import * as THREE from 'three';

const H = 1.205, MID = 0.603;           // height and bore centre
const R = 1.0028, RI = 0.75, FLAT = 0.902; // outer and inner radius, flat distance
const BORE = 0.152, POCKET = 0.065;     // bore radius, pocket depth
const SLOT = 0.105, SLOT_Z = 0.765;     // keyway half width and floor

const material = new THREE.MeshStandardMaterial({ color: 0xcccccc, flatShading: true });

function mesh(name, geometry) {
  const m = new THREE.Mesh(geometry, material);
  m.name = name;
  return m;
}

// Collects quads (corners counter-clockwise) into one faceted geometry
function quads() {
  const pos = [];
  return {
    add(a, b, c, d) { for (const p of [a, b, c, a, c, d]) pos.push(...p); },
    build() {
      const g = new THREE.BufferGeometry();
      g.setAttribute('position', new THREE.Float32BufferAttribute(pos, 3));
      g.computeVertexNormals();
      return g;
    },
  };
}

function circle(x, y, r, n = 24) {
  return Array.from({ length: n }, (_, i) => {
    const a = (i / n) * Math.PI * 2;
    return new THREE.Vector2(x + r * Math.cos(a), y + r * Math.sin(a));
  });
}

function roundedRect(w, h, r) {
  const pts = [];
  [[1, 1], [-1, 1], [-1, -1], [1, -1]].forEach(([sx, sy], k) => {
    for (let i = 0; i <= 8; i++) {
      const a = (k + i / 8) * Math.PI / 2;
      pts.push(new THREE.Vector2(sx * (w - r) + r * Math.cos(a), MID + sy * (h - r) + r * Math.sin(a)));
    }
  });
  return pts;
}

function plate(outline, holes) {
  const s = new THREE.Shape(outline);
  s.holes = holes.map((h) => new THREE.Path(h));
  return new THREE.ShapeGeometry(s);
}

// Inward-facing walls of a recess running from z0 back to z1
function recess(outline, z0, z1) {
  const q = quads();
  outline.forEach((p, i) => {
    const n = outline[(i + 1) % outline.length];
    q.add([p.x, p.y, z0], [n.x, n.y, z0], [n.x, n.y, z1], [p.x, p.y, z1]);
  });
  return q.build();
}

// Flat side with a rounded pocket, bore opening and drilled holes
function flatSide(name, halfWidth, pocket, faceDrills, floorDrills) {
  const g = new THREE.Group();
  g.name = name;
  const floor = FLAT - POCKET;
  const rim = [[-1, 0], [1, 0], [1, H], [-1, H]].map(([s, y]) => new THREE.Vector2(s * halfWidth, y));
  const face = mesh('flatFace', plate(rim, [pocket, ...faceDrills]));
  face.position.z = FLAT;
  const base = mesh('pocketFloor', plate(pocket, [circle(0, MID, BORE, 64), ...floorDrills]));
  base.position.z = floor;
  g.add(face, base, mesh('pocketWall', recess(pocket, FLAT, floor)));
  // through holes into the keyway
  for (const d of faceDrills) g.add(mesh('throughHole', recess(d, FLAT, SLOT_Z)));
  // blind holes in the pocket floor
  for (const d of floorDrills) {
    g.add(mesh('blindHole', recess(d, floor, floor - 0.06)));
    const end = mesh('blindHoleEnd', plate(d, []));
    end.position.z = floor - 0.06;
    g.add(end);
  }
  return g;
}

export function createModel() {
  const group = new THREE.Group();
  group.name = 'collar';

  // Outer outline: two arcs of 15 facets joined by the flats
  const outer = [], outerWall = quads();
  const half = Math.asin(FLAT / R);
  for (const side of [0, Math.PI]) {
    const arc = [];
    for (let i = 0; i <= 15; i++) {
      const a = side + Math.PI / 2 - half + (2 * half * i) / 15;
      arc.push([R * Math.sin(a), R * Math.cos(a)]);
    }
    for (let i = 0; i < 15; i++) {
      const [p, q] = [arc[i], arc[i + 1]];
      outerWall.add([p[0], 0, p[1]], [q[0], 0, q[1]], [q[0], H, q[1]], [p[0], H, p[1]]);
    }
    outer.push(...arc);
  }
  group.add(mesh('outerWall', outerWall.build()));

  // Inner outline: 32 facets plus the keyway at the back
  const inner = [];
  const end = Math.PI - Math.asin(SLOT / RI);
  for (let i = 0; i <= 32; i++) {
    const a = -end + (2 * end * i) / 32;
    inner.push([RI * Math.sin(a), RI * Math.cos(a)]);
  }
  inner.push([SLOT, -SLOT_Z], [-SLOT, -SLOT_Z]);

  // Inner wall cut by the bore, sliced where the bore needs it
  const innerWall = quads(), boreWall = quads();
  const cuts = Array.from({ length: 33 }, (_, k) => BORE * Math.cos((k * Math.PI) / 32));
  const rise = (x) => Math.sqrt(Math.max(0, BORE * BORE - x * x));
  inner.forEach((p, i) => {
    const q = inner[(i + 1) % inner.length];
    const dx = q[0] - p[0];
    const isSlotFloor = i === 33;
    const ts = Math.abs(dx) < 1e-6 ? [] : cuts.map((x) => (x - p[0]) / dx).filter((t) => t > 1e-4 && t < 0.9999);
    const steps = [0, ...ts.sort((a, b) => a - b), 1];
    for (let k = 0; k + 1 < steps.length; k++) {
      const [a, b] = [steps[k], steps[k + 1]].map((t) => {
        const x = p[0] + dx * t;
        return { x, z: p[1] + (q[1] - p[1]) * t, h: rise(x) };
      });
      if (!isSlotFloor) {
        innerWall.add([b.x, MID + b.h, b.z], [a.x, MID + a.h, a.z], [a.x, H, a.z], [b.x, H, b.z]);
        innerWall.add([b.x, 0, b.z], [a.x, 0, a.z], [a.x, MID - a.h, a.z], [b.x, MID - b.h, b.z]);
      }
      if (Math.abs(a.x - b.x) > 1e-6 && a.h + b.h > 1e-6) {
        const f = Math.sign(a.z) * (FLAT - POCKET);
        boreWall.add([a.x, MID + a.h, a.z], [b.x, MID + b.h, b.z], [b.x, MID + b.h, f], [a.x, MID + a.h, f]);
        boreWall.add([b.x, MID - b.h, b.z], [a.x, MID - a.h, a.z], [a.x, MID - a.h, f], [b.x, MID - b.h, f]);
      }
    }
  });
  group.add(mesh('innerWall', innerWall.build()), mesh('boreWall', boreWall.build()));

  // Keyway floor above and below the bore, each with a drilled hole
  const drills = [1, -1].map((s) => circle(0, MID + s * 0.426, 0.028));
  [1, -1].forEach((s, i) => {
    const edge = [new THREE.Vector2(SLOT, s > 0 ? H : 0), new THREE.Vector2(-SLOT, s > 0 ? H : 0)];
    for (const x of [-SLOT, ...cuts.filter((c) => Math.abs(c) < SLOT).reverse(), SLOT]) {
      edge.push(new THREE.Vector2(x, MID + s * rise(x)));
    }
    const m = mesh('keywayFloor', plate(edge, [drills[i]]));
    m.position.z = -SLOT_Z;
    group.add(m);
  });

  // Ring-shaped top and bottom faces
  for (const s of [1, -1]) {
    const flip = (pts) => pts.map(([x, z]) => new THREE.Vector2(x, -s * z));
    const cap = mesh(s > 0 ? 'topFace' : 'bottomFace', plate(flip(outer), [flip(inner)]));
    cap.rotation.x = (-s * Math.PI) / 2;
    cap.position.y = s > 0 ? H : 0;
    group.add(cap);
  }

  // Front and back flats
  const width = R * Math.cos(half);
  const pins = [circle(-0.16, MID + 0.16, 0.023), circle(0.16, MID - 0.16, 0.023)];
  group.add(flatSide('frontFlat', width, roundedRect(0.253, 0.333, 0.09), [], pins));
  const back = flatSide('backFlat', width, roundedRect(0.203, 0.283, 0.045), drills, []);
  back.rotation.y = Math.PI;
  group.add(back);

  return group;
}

_Instructions to follow_
With the line containing "const BORE = 0.152, POCKET" as the last one, please set down exactly the lines of the records above from their very first line, and nothing more.

_Exercise answer_
import * as THREE from 'three';

const H = 1.205, MID = 0.603;           // height and bore centre
const R = 1.0028, RI = 0.75, FLAT = 0.902; // outer and inner radius, flat distance
const BORE = 0.152, POCKET = 0.065;     // bore radius, pocket depth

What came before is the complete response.